More Detail: Film scanners can provide an excellent option for digitizing slides or negatives. There are currently scanners available that are capable of scanning at 7,200 to 10,000 pixels per inch (ppi). By comparison, a 47-megapixel digital camera produces an image of about 5,500 pixels per inch. In other words, in many cases you’ll find that a film scanner will exceed the resolution of a digital camera for digitizing slides or negatives.

Of course, there aren’t that many film scanners currently in production. A couple of options that are available include the 7,200 ppi Plustek OpticFilm 8100 film scanner ( and the 10,000 ppi Pacific Image Prime Film XAs ( Note that I don’t generally recommend flatbed scanners for scanning film, as the quality is typically not as good as a dedicated film scanner.

Another option is to photograph the slides on a lightbox. This is similar in concept to using a copy stand to photograph old prints, as I’ve discussed in previous answers. The difference is that the film needs to be illuminated. There are various accessories that can be used for this purpose, but you can also use a lightbox to illuminate the slides while positioning the camera above the lightbox with a tripod. My preferred lightbox is the Kaiser Slimlite Plano (

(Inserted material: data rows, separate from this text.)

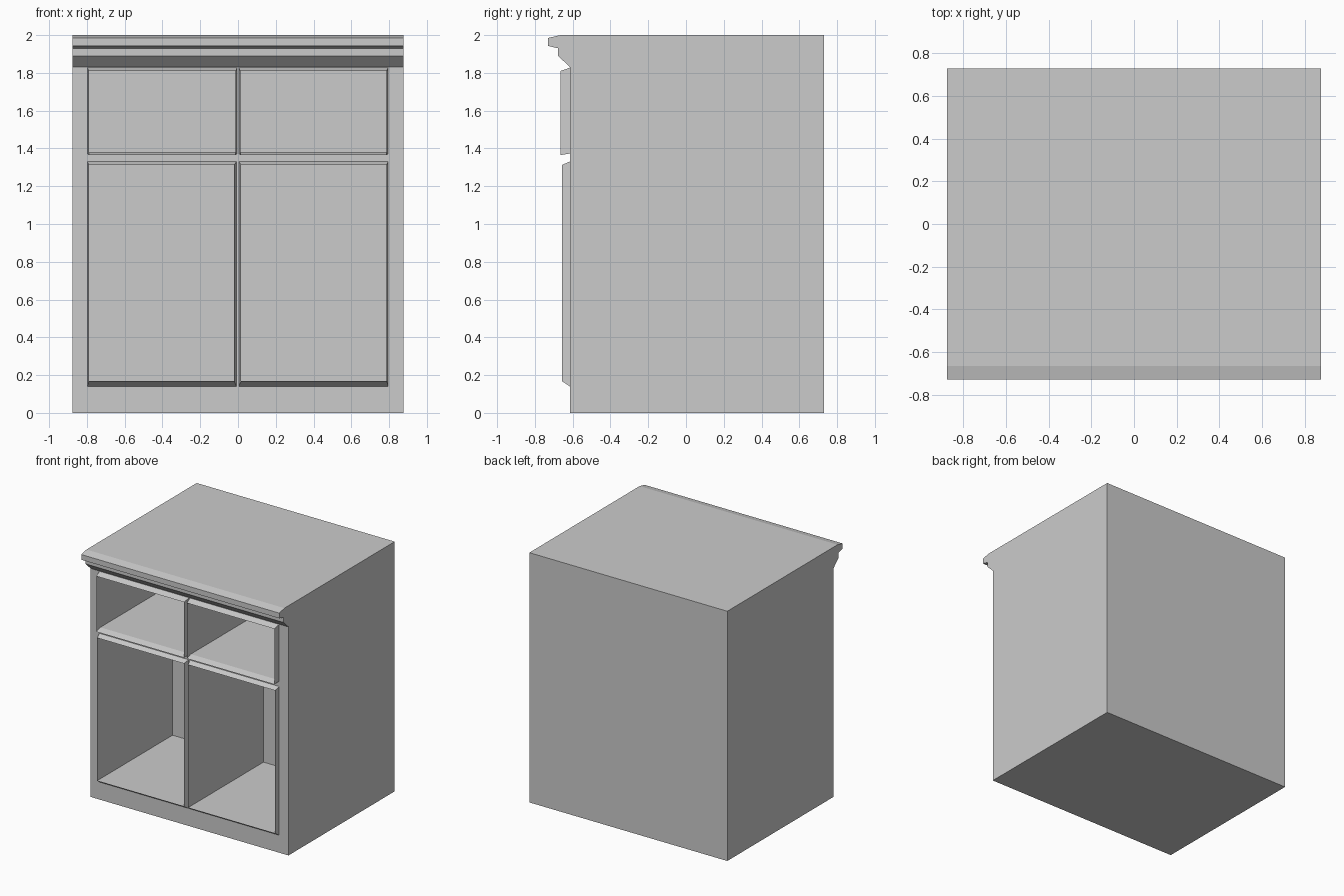
import bpy, bmesh

if "Cube" in bpy.data.objects:
    bpy.data.objects.remove(bpy.data.objects["Cube"])

FRONT, LIP_Y, BACK = -0.614, -0.66, 0.30


def make_object(name, bm):
    bmesh.ops.recalc_face_normals(bm, faces=bm.faces)
    mesh = bpy.data.meshes.new(name)
    bm.to_mesh(mesh)
    bm.free()
    obj = bpy.data.objects.new(name, mesh)
    bpy.context.collection.objects.link(obj)
    return obj


def rect_loop(bm, rect, y):
    x0, x1, z0, z1 = rect
    return [bm.verts.new((x, y, z)) for x, z in ((x0, z0), (x1, z0), (x1, z1), (x0, z1))]


def bridge(bm, a, b):
    for i in range(4):
        j = (i + 1) % 4
        bm.faces.new((a[i], a[j], b[j], b[i]))


# Cabinet body with moulded cornice, extruded across the width
profile = [(0.73, 0), (FRONT, 0), (FRONT, 1.83), (-0.677, 1.89), (-0.677, 1.93),
           (-0.73, 1.943), (-0.73, 1.985), (-0.665, 2.0), (0.73, 2.0)]
bm = bmesh.new()
side = bm.faces.new([bm.verts.new((-0.877, y, z)) for y, z in profile])
ext = bmesh.ops.extrude_face_region(bm, geom=[side], use_keep_orig=True)
bmesh.ops.translate(bm, vec=(1.754, 0, 0),
                    verts=[v for v in ext["geom"] if isinstance(v, bmesh.types.BMVert)])
body = make_object("cabinet_body", bm)

# name, lip rectangle, lip y, base outset (left, right, bottom, top), cavity floor lift
openings = [
    ("upper_left", (-0.79, -0.012, 1.365, 1.81), -0.665, (.008, .008, -.008, .018), .016),
    ("upper_right", (0.012, 0.787, 1.365, 1.81), -0.665, (.008, .008, -.008, .018), .016),
    ("lower_left", (-0.79, -0.02, 0.168, 1.313), -0.656, (.008, .012, .028, .018), 0),
    ("lower_right", (0.016, 0.787, 0.168, 1.313), -0.656, (.012, .008, .028, .018), 0),
]

for name, lip, lip_y, out, lift in openings:
    x0, x1, z0, z1 = lip
    base = (x0 - out[0], x1 + out[1], z0 - out[2], z1 + out[3])
    inner = (x0, x1, z0 + lift, z1)

    # Cavity cut into the body
    bm = bmesh.new()
    a, b = rect_loop(bm, inner, FRONT - 0.03), rect_loop(bm, inner, BACK)
    bridge(bm, a, b)
    bm.faces.new(a)
    bm.faces.new(b)
    cutter = make_object(name + "_cutter", bm)
    cutter.hide_render = True
    mod = body.modifiers.new(name + "_cut", 'BOOLEAN')
    mod.operation, mod.solver, mod.object = 'DIFFERENCE', 'EXACT', cutter
    bpy.context.view_layer.objects.active = body
    bpy.ops.object.modifier_apply(modifier=mod.name)
    bpy.data.objects.remove(cutter)

    # Tapered rim standing proud of the front
    bm = bmesh.new()
    loops = [rect_loop(bm, base, FRONT), rect_loop(bm, lip, lip_y), rect_loop(bm, inner, FRONT)]
    bridge(bm, loops[0], loops[1])
    bridge(bm, loops[1], loops[2])
    bridge(bm, loops[2], loops[0])
    make_object(name + "_rim", bm)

You could also let someone else do the scanning for you. One service I’ve found that provides great results is ScanMyPhotos ( While these services can be a little expensive if you’re scanning a large number of images, it is very convenient to simply ship slides or negatives to them and receive digital images (and your originals) in return.